Prairie Trace Elementary students recently got a taste of the real world at JA BizTown.
Church Church Hittle & Antrim and the Carmel Education Foundation provided the funding for the visit to Junior Achievement of Central Indiana’s JA BizTown, which allows students to experience the decisions involved in personal finance in a setting that includes stores, banks and other businesses.
Prairie Trace had 120 fifth-graders go through the simulation April 28 at the north Indianapolis site.
“I’ve been at Prairie Trace for 21 years, and we used to bring the kids here as part of our financial literacy standards,” fifth-grade teacher Sarah Awe said. “It shut down because of the Recession. We decided to bring it back. With the financial situation with COVID, we filled out a grant with CEF and they approved it for a very large portion so we could eliminate some of the cost for parents.”
Prairie Trace fifth-grade teacher Rachel Knuttel said the students prepared for the outing for about a month.
“We spent a half-hour to an hour a day going over their financial literacy lessons and getting them prepared to be leaders at BizTown,” Knuttel said.
Awe said it has helped spark conversations with students and their parents about paying bills and taxes and taking out loans.
“It’s been very eye-opening,” Awe said.
Awe said the students have been more engaged while learning the financial literacy lessons because they get to apply it.
The students elected a mayor and students served different roles in companies. The teachers were assisted by 30 parent volunteers, who had to complete training to assist.
Prairie Trace Assistant Principal Chard Reid was previously a business teacher and DECA advisor at Carmel High School.
“It’s a meaningful and authentic experience from a career perspective, but there is a personal finance element that makes it valuable for all students regardless of what their vocational path is going to be,” Reid said. “I’ve been impressed with how well the kids prepared. The kids all know exactly what they are supposed to do because they’ve been working hard with teachers to get ready for this experience.
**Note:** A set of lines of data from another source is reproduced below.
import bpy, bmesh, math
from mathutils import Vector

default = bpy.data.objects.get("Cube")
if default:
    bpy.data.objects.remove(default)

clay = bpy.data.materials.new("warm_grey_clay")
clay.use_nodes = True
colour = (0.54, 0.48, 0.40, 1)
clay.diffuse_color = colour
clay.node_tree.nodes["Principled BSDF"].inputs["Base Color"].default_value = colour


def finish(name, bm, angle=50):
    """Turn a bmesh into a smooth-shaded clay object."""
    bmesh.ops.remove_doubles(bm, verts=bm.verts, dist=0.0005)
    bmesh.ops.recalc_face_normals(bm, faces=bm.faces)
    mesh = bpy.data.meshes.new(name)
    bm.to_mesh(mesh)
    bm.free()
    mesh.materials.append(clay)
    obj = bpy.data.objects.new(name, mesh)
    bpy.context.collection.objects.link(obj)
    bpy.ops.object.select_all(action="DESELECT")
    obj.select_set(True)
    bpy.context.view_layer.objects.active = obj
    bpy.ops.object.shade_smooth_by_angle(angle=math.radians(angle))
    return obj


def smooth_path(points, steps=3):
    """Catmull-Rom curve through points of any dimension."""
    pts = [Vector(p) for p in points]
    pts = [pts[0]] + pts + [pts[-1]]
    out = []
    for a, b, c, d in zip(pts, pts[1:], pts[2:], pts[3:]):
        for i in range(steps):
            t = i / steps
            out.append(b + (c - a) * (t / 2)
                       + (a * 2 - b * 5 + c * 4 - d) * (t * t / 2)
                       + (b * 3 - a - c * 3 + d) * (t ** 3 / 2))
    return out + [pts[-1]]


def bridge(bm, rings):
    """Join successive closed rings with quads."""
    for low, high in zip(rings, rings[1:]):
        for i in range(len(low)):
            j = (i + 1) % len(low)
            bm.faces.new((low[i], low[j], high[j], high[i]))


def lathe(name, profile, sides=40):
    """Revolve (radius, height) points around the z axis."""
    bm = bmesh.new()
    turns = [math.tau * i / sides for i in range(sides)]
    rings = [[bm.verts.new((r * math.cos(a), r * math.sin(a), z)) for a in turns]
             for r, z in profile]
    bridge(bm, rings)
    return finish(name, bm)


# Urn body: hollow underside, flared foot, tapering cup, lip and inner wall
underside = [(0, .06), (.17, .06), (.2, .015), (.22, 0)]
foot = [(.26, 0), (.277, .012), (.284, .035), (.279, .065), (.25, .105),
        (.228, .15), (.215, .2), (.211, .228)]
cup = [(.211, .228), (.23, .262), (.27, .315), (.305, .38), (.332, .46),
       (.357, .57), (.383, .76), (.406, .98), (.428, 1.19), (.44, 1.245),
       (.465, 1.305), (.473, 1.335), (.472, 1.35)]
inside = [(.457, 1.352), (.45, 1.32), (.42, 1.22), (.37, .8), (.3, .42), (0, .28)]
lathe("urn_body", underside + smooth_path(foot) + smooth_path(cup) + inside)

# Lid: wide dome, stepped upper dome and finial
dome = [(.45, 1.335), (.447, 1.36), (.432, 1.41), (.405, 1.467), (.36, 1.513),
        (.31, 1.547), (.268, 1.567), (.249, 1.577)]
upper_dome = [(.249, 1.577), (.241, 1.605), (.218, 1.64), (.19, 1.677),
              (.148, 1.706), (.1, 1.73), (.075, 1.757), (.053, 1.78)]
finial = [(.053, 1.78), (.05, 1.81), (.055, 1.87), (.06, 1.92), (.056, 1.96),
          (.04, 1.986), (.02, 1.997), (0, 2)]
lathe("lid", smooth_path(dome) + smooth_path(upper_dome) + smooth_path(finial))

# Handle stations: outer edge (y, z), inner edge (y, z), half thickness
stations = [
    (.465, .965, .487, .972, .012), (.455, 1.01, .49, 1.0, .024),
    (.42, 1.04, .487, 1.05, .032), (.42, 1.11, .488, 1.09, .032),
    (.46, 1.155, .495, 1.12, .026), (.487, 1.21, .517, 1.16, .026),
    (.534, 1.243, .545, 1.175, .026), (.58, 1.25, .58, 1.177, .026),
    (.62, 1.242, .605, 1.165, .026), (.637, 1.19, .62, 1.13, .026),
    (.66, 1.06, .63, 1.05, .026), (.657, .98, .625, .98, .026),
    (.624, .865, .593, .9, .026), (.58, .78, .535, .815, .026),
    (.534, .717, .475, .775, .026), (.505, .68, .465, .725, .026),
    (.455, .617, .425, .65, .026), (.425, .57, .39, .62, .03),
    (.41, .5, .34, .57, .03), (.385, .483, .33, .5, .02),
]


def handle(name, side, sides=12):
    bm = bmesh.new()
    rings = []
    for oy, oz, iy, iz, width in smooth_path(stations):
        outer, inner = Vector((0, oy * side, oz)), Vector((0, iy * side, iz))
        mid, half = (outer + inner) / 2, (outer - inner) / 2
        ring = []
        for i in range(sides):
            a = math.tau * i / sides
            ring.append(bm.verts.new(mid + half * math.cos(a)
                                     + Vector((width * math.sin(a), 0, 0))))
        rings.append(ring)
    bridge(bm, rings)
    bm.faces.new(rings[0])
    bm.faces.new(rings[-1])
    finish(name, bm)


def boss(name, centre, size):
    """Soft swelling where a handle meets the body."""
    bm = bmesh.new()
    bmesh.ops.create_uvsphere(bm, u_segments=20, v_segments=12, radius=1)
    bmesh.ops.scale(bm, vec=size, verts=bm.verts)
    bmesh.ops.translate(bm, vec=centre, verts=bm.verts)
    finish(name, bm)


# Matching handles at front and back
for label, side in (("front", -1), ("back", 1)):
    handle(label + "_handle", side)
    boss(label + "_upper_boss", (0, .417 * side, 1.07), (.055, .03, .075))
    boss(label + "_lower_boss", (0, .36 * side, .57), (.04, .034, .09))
You can see the excitement on their faces as they do their jobs.”
Reid’s daughter, Karis, served as CEO of Eli Lilly and Co.
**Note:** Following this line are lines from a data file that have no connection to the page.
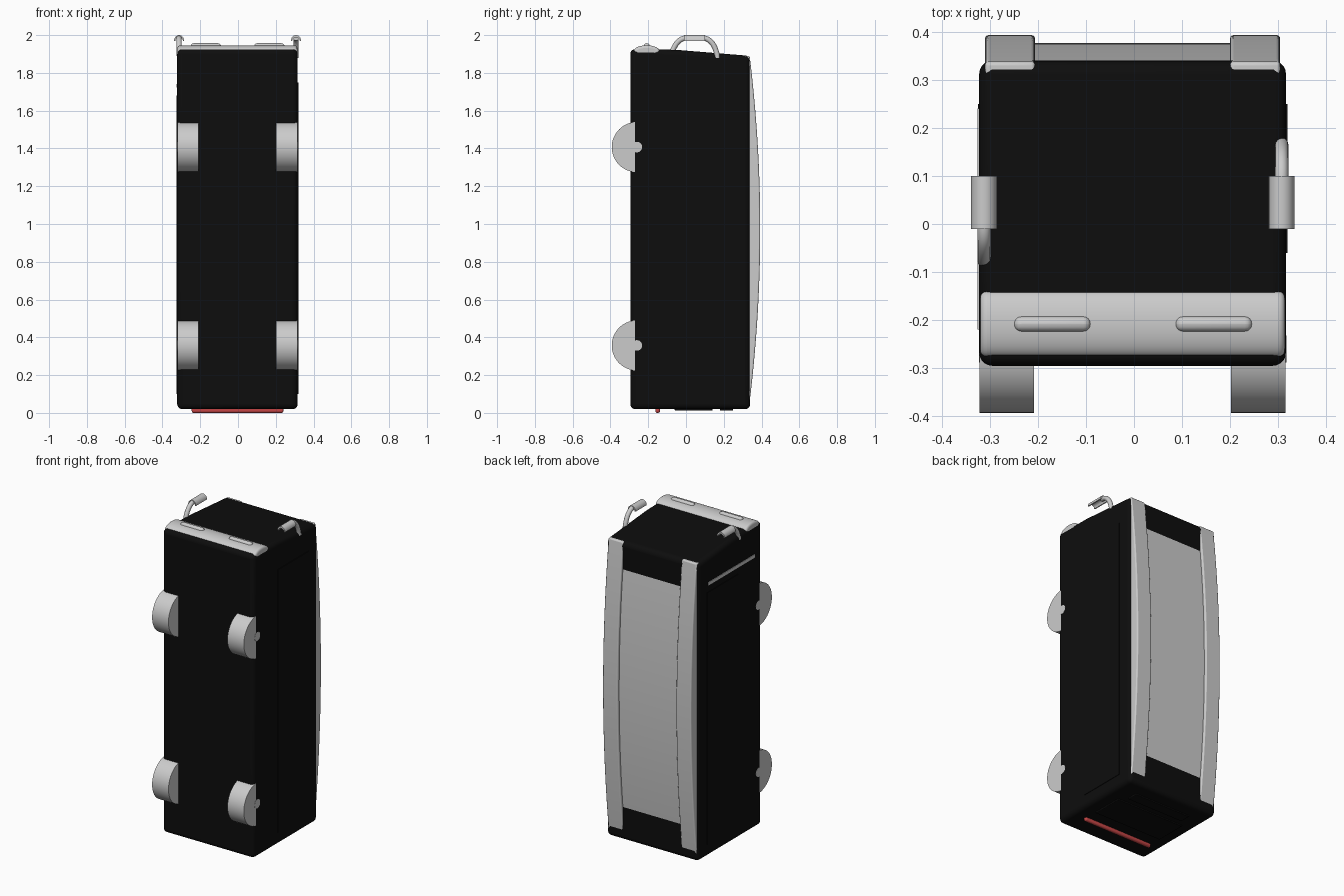
import bpy, bmesh, math
from math import sin, cos, pi

if "Cube" in bpy.data.objects:
    bpy.data.objects.remove(bpy.data.objects["Cube"])

CX = -0.003  # body centre line


def material(name, rgb):
    m = bpy.data.materials.new(name)
    m.diffuse_color = (*rgb, 1)
    m.use_nodes = True
    m.node_tree.nodes["Principled BSDF"].inputs["Base Color"].default_value = m.diffuse_color
    return m


BLACK = material("black", (0.004, 0.004, 0.004))
RED = material("red", (0.55, 0.06, 0.06))


def smooth(ob):
    bpy.ops.object.select_all(action='DESELECT')
    ob.select_set(True)
    bpy.context.view_layer.objects.active = ob
    bpy.ops.object.shade_smooth_by_angle(angle=math.radians(35))


def prism(name, pts, x0, x1, bevel=0, segs=4, mat=None):
    """Extrude a closed (y, z) profile from x0 to x1, with rounded edges."""
    bm = bmesh.new()
    f = bm.faces.new([bm.verts.new((x0, y, z)) for y, z in pts])
    ext = bmesh.ops.extrude_face_region(bm, geom=[f])
    for v in ext["geom"]:
        if isinstance(v, bmesh.types.BMVert):
            v.co.x = x1
    bmesh.ops.recalc_face_normals(bm, faces=bm.faces)
    me = bpy.data.meshes.new(name)
    bm.to_mesh(me)
    bm.free()
    ob = bpy.data.objects.new(name, me)
    bpy.context.collection.objects.link(ob)
    if mat:
        me.materials.append(mat)
    smooth(ob)
    if bevel:
        b = ob.modifiers.new("round", 'BEVEL')
        b.width, b.segments, b.limit_method = bevel, segs, 'ANGLE'
        b.angle_limit = math.radians(50)
    return ob


def box(name, x0, x1, y0, y1, z0, z1, bevel=0, mat=None):
    return prism(name, [(y0, z0), (y1, z0), (y1, z1), (y0, z1)], x0, x1, bevel, 4, mat)


def ellipse(y, z, ry, rz, n=48):
    return [(y + ry * cos(2 * pi * i / n), z + rz * sin(2 * pi * i / n)) for i in range(n)]


def roof_arc(z0, z1, peak, rise, base):
    """Shallow bowed profile on a flat base."""
    zc, h, n = (z0 + z1) / 2, (z1 - z0) / 2, 28
    pts = [(base, z1), (base, z0)]
    for i in range(n + 1):
        t = -1 + 2 * i / n
        pts.append((peak - rise * t * t, zc + h * t))
    return pts


# body, standing on its tail with the nose up
prism("body", [(-0.295, 0.02), (0.34, 0.02), (0.34, 1.89), (-0.05, 1.922), (-0.295, 1.926)],
      CX - 0.319, CX + 0.319, 0.027, 5, BLACK)

# roof: two bowed rails and a lower middle panel
prism("roof_rail_left", roof_arc(0.06, 1.89, 0.393, 0.056, 0.30), -0.31, -0.206, 0.007, 3)
prism("roof_rail_right", roof_arc(0.06, 1.89, 0.393, 0.056, 0.30), 0.2, 0.304, 0.007, 3)
prism("roof_panel", roof_arc(0.18, 1.77, 0.377, 0.042, 0.30), -0.215, 0.21)

# wheels with hubs
for zn, z in (("rear", 0.357), ("front", 1.407)):
    for side, s in (("left", -1), ("right", 1)):
        xo, xi = CX + s * 0.3185, CX + s * 0.205
        prism(f"{zn}_wheel_{side}", ellipse(-0.26, z, 0.133, 0.133, 64), min(xi, xo), max(xi, xo))
        xh = xo + s * 0.0015
        prism(f"{zn}_hub_{side}", ellipse(-0.26, z, 0.028, 0.028, 32), min(xi, xh), max(xi, xh))

# bumper with two lamps
prism("bumper", ellipse(-0.208, 1.916, 0.068, 0.03, 40), CX - 0.317, CX + 0.317, 0.018, 4)
for side, x0 in (("left", -0.25), ("right", 0.086)):
    box(f"lamp_{side}", x0, x0 + 0.16, -0.224, -0.192, 1.925, 1.957, 0.0155)


# mirrors: bent tube arm and arched head
def mirror(side, x, y_root, y_head, z_root):
    cu = bpy.data.curves.new("mirror_arm_" + side, 'CURVE')
    cu.dimensions = '3D'
    cu.bevel_depth, cu.bevel_resolution, cu.use_fill_caps = 0.014, 4, True
    sp = cu.splines.new('BEZIER')
    sp.bezier_points.add(2)
    d = y_head - y_root
    path = [(y_root, z_root, 0, 0.02), (y_root + d * 0.3, 1.955, d * 0.16, 0.018),
            (y_head, 1.985, d * 0.35, 0)]
    for p, (y, z, hy, hz) in zip(sp.bezier_points, path):
        p.co = (x, y, z)
        p.handle_left = (x, y - hy, z - hz)
        p.handle_right = (x, y + hy, z + hz)
    arm = bpy.data.objects.new("mirror_arm_" + side, cu)
    bpy.context.collection.objects.link(arm)
    # head: half-round shell swept along y
    n = 12
    ring = [(0.027 * cos(pi * i / n), 0.03 * sin(pi * i / n)) for i in range(n + 1)]
    ring += [(0.02 * cos(pi * i / n), 0.018 * sin(pi * i / n)) for i in range(n, -1, -1)]
    head = prism("mirror_head_" + side, ring, -0.055, 0.055)
    for v in head.data.vertices:
        a, b, c = v.co
        v.co = (x + b, 0.045 + a, 1.97 + c)
    head.data.update()


mirror("left", -0.312, -0.076, 0.01, 1.89)
mirror("right", 0.307, 0.166, 0.08, 1.88)

# side windows and the door strip
box("side_window_left", -0.3245, -0.30, -0.06, 0.25, 0.1, 1.68, 0, BLACK)
box("side_window_right", 0.30, 0.3195, -0.06, 0.25, 0.1, 1.75, 0, BLACK)
box("door_strip", -0.3255, -0.30, -0.22, 0.24, 1.722, 1.742)

# tail: window, upper panel and red light bar
box("rear_window", -0.24, 0.235, -0.06, 0.14, 0.012, 0.04, 0.004, BLACK)
box("rear_upper_panel", -0.2, 0.195, 0.18, 0.25, 0.012, 0.04, 0.004, BLACK)
box("tail_light_bar", -0.245, 0.24, -0.162, -0.138, 0.0, 0.03, 0.01, RED)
“I’ve had a lot of fun learning how to write checks and how to compromise with other people on ideas,” she said. “I endorse the check. I write the checks and write all the prices down. I help other people when they are short on staff.”